Where applicable, a funeral mass can be celebrated for the repose of the soul of the deceased. Even when this is not applicable, it is still good to accompany the family in whatever ways legally, spiritually, psychologically, and financially practicable and possible. A favour rendered in critical times is hardly forgotten. Assistance like this gives families and individuals a sense of belonging in the community, church, and society. From the foregoing, one thing stands clear: solidarity with those who mourn is a necessity. One way of expressing this solidarity is by offering comfort and providing a shoulder for them to rest on. Even Jesus would say: “Blessed are those who mourn, for they will be comforted” (Matt. 5:4). The primary providers of comfort to those who mourn are family members, friends, religious community, and neighbours. However, irrespective of how discomforting the task of notifying people of the death of their loved ones may be, it is a mission that has its risks and challenges. The world as we know it already has enough troubles and worries that people ordinarily would prefer to be fed with glad tidings of peace, prosperity, life, and goodness. But we cannot shy away from the flipside of life itself. Even Job was not spared of the sad news of the demise of his lovely children. At a point he had to vent his frustration and grief thus: “Let the day perish in which I was born, and the night that said, a manchild is conceived. Let that day be darkness! May God above not seek it, or light shine on it… Why did I not die at birth, come forth from the womb and expire? Why were there knees to receive me, or breasts for me to suck?… Why is light given to one in misery, and life to the bitter in soul, who long for death, but it does not come, and dig for it more than for hidden treasures? (Job 3:3- 4;11-12;20-21). But when he was persuaded by his beloved wife to curse God and die, because of his predicaments and sufferings, he was quick to say: “You speak as any foolish woman would speak.

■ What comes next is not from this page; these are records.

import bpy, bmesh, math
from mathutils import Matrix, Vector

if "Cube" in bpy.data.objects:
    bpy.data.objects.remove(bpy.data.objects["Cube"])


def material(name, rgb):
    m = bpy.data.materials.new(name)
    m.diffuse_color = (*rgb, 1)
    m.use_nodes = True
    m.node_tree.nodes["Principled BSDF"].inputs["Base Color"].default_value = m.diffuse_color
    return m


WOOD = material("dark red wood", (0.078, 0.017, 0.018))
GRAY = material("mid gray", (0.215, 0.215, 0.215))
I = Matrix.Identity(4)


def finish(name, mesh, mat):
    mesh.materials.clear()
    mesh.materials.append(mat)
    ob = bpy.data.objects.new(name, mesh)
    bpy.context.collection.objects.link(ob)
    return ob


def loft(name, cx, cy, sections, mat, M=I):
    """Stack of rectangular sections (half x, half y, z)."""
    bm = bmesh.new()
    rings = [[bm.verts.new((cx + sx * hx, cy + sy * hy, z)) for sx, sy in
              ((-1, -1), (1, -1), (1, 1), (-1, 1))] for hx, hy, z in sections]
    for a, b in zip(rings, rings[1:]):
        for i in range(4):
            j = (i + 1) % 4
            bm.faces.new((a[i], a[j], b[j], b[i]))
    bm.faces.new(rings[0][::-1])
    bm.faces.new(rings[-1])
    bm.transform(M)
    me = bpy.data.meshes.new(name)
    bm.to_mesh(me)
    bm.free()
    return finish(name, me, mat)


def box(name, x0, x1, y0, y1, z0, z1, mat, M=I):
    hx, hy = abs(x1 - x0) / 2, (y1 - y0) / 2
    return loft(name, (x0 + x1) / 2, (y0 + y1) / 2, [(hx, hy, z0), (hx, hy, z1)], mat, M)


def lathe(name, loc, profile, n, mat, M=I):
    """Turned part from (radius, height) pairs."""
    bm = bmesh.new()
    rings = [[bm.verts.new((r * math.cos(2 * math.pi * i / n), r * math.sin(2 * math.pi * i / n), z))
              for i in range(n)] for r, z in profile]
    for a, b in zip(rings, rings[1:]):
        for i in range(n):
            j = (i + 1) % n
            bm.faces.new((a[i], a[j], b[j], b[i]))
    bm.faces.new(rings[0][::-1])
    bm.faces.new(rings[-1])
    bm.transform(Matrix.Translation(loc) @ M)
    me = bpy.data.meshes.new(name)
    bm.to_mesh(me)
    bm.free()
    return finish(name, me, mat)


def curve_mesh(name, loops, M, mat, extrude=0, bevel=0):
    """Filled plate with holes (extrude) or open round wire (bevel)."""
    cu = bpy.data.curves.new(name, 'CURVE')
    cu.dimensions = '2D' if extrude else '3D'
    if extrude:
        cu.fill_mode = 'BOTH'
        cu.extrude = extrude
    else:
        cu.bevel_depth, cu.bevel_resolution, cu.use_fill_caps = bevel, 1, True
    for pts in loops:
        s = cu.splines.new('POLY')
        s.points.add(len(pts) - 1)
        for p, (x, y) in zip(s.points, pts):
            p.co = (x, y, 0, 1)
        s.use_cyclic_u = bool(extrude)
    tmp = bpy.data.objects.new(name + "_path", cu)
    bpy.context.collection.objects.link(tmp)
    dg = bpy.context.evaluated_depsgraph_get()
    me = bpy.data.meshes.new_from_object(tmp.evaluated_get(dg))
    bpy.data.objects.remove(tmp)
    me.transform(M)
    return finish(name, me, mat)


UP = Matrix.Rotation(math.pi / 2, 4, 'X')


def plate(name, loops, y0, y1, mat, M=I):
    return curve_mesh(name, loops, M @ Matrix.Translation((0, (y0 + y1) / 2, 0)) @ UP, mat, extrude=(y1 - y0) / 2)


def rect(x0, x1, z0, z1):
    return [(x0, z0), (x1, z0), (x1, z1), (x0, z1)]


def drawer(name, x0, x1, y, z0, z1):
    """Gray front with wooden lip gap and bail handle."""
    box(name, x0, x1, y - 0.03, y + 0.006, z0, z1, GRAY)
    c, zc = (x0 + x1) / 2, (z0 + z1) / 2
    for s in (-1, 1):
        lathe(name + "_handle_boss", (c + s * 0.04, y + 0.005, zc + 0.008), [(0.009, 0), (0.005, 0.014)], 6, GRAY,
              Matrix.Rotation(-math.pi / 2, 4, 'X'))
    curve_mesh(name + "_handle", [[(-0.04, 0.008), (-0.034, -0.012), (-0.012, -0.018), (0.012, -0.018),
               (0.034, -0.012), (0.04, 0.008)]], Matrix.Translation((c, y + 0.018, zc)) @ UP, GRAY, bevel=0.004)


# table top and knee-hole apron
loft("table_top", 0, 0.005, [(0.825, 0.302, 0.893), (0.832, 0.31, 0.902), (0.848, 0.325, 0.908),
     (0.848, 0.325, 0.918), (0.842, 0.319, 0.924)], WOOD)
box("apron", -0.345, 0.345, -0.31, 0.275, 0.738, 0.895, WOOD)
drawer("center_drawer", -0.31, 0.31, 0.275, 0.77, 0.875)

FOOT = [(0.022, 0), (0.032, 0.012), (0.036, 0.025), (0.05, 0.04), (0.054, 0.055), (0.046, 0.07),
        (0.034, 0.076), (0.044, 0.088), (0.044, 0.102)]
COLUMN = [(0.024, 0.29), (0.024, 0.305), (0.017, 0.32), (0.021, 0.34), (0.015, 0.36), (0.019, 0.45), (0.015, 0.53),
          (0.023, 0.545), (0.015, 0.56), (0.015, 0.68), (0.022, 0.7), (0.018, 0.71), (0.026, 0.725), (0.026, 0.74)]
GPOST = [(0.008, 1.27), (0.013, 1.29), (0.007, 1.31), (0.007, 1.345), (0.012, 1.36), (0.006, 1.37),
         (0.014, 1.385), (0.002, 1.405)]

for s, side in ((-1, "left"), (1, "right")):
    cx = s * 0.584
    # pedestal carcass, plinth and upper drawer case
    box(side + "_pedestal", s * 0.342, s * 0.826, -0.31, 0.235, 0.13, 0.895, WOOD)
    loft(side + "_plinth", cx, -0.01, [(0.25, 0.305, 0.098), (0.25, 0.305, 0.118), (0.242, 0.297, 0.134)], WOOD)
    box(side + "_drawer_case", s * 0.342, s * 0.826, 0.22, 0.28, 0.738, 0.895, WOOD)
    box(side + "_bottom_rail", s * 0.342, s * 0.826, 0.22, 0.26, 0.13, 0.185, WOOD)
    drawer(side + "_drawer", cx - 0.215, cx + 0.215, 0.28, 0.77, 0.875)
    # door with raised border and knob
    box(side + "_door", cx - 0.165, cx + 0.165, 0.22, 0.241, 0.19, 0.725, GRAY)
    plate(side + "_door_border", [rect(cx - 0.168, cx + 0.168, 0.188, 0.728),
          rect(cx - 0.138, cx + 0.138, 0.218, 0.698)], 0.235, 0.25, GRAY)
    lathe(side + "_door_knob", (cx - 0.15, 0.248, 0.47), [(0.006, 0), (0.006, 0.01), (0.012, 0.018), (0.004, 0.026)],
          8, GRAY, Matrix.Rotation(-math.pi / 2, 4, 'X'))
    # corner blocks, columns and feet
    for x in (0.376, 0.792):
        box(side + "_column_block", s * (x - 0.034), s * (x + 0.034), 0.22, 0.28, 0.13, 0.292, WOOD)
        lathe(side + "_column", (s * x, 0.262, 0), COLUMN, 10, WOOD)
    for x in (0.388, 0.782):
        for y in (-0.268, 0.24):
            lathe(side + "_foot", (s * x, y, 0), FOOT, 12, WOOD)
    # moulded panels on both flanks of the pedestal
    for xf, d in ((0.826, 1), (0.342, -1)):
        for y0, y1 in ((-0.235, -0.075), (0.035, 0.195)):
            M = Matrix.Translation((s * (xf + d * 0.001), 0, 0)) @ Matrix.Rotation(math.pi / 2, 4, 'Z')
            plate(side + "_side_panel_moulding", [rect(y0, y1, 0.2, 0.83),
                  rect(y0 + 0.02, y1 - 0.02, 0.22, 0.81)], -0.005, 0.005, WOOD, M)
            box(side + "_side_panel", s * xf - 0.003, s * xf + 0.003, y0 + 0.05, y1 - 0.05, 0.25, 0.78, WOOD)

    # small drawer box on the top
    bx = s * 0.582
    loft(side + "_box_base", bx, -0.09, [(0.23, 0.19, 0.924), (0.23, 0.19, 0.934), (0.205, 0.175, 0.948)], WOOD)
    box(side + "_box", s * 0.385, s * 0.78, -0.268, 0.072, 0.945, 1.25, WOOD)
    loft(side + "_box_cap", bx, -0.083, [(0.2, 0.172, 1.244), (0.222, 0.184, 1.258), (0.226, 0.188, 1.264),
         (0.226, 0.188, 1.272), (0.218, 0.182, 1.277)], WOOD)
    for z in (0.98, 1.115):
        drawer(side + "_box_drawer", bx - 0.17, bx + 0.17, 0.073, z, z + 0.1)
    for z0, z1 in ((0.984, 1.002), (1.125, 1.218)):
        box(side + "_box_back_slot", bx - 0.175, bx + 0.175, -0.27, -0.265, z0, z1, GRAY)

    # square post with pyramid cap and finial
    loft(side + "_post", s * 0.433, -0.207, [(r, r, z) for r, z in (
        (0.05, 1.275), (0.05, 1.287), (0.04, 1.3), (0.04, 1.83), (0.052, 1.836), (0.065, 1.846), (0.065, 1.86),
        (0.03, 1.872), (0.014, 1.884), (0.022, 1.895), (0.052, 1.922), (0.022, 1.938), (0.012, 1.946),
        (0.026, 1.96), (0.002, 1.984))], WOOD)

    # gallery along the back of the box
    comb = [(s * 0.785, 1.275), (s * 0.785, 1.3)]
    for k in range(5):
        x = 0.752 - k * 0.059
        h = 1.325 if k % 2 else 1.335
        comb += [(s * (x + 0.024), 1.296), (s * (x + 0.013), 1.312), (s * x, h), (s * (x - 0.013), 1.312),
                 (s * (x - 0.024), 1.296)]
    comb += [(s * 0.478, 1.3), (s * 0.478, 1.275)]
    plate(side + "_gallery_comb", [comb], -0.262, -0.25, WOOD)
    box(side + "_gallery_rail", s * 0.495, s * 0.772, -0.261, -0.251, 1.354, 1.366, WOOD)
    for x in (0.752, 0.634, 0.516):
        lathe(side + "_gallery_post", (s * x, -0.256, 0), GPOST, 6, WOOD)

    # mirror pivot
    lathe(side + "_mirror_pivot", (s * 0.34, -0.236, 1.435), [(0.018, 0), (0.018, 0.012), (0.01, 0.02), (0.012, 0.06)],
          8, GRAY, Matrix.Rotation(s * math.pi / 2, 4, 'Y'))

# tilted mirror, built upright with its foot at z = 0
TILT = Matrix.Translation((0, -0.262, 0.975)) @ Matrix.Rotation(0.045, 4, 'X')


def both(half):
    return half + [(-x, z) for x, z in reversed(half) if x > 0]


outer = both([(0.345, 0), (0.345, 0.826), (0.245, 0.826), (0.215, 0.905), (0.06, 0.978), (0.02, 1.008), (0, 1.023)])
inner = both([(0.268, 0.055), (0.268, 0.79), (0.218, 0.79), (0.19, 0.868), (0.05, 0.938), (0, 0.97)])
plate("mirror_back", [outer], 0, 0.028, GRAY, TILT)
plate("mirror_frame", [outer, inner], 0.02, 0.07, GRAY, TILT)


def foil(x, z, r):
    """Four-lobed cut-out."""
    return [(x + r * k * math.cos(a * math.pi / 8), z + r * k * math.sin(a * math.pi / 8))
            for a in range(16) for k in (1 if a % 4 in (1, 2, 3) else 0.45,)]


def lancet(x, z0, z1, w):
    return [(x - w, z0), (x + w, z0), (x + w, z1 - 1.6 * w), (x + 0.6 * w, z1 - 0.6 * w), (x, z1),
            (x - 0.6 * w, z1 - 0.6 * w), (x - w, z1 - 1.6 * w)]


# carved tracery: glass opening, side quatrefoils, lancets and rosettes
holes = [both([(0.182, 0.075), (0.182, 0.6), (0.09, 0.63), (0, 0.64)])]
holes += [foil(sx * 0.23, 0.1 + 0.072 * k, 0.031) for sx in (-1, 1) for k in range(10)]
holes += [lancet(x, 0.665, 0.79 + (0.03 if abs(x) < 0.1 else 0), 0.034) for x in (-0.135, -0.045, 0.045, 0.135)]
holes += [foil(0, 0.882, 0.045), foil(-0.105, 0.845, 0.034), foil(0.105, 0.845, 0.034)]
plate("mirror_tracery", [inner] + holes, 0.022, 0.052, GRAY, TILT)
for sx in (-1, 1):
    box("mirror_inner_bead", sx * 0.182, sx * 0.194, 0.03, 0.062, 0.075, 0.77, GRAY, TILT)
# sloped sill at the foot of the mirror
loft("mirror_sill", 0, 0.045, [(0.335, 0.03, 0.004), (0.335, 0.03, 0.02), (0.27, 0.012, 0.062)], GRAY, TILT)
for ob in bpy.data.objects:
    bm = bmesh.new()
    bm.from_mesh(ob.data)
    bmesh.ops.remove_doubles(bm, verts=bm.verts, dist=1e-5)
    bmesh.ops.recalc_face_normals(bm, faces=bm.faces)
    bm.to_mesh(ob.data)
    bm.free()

Shall we receive the good at the hand of God, and not receive the bad?” (Job 2:9-10).
Fr. Valentine Anaweokhai can be reached via email@example.com